**BRIEF:** Search the data for the string "False" and copy each line where it turns up.

Top of TASK MATERIAL

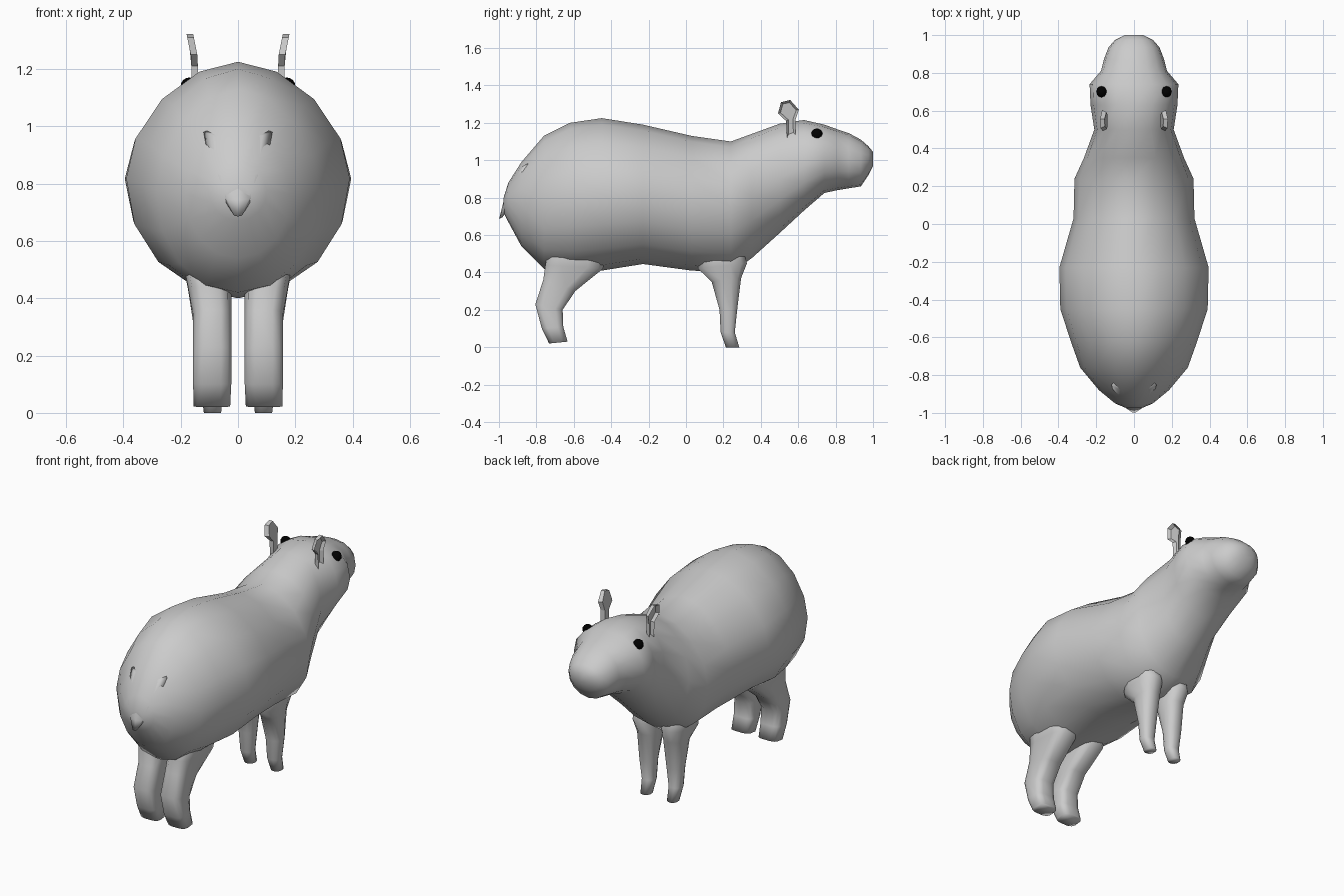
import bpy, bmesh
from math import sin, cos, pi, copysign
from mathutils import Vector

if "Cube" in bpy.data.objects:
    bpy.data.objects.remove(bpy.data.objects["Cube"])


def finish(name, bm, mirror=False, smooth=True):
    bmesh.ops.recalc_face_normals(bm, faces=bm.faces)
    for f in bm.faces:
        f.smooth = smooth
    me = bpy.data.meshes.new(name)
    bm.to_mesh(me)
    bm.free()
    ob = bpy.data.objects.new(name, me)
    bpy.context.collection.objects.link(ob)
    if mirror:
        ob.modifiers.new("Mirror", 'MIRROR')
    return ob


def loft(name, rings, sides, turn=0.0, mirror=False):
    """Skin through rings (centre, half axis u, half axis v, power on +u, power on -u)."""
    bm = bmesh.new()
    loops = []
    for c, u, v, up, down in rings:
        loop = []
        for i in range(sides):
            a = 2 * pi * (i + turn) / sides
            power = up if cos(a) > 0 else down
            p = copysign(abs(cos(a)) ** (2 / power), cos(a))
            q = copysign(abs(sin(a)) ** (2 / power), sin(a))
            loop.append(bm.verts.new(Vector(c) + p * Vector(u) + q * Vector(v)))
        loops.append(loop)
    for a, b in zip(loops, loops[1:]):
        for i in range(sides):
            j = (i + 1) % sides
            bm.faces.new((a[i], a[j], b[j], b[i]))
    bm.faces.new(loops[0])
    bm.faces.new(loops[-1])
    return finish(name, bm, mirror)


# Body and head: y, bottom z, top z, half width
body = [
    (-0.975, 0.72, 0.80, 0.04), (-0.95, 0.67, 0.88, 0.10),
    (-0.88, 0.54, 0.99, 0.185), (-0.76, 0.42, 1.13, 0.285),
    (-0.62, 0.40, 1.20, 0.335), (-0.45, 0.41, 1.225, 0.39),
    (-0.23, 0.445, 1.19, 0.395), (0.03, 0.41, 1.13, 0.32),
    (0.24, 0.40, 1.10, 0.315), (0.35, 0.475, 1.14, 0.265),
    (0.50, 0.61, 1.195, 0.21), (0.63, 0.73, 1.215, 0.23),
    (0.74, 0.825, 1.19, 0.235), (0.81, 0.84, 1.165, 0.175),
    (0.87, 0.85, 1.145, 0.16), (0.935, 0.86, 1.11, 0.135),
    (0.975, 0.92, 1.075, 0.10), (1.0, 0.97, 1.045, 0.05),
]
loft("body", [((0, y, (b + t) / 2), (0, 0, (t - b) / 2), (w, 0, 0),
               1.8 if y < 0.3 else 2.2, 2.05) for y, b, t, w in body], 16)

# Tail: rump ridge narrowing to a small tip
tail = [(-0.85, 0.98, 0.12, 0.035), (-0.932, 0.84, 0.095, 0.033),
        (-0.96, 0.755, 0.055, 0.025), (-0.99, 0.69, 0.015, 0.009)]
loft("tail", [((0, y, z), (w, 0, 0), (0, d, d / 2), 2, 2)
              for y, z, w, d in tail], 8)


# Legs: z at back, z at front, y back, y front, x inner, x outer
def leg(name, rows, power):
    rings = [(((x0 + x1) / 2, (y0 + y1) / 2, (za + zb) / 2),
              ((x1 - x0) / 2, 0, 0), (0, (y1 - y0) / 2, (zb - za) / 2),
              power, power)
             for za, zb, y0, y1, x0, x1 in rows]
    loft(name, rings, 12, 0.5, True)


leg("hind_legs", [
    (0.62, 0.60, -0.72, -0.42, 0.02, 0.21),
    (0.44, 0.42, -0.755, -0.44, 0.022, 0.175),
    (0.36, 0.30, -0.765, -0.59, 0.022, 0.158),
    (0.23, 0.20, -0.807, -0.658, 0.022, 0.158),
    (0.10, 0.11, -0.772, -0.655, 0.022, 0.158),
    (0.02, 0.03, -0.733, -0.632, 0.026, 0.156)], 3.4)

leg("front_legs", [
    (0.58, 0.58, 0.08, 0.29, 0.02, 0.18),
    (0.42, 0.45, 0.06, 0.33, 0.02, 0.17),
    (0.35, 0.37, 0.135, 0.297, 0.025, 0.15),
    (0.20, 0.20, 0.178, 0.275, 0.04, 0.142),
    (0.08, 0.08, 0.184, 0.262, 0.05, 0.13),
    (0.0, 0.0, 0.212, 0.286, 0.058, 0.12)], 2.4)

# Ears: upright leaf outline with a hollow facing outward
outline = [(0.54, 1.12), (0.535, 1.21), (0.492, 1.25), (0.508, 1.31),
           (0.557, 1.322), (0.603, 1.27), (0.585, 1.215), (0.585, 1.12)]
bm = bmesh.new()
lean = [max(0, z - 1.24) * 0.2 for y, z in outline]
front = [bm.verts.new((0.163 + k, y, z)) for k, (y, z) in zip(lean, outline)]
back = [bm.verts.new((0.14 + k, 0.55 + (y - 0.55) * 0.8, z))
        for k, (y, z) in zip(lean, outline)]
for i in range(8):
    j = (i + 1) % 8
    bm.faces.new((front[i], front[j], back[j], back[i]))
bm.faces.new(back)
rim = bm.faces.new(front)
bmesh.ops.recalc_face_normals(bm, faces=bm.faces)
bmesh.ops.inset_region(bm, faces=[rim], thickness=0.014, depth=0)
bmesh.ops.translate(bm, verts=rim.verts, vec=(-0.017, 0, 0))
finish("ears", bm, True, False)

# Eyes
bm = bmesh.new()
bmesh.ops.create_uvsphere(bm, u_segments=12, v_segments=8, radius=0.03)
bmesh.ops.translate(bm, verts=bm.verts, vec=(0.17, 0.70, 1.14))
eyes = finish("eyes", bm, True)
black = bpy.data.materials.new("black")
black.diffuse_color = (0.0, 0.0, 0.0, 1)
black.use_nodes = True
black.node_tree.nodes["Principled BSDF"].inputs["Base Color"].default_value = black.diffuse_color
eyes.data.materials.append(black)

Bottom of TASK MATERIAL
Top of TASK MATERIAL

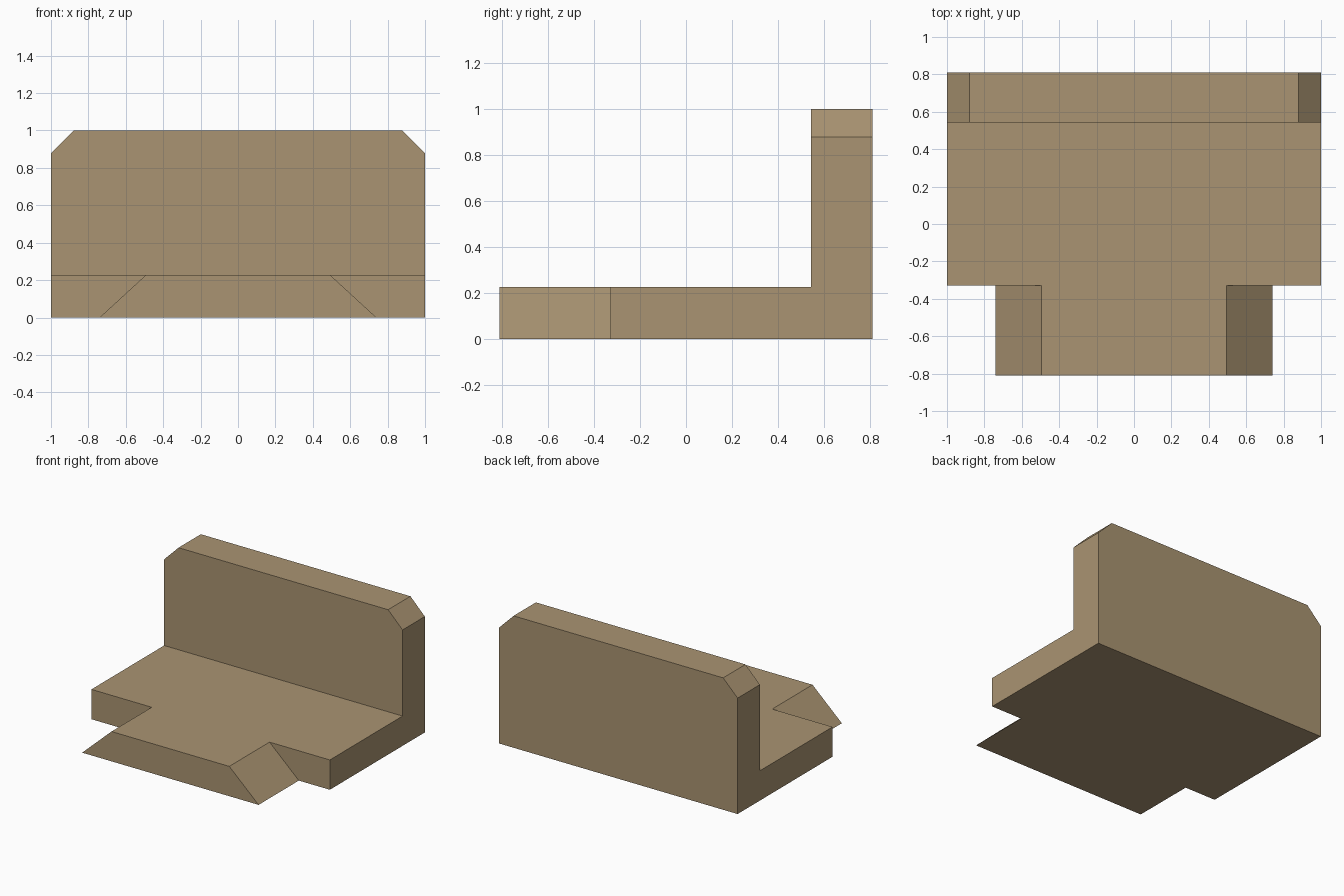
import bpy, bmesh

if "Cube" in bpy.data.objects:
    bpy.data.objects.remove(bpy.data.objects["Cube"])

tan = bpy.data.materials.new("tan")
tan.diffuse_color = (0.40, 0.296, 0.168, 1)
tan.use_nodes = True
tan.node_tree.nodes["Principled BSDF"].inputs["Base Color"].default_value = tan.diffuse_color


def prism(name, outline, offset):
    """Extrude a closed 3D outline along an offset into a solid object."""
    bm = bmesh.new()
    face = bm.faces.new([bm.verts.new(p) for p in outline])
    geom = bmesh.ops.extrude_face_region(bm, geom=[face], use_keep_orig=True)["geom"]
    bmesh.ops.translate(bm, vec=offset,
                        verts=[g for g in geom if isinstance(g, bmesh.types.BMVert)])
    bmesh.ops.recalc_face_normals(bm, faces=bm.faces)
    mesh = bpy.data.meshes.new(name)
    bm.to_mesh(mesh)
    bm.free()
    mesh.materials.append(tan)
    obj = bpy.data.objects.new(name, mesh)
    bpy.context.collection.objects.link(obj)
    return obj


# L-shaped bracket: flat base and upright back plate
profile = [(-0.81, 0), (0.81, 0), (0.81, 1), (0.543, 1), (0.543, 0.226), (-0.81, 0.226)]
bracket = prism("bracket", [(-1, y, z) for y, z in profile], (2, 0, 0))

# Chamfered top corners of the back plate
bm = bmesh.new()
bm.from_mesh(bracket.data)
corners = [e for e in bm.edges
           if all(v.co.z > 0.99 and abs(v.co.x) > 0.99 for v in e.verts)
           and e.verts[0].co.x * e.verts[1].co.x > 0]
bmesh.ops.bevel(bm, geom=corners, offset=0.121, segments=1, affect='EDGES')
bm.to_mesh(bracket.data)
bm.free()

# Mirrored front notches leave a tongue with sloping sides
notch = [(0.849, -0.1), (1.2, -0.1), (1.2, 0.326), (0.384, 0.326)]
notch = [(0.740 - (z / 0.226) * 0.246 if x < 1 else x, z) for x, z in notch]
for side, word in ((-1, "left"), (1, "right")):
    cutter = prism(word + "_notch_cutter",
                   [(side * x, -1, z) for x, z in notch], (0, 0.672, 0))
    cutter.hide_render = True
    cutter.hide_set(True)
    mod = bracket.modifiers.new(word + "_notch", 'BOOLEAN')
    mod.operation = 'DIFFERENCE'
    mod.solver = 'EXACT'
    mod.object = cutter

Bottom of TASK MATERIAL

**EXERCISE ANSWER:**
def finish(name, bm, mirror=False, smooth=True):
def loft(name, rings, sides, turn=0.0, mirror=False):
finish("ears", bm, True, False)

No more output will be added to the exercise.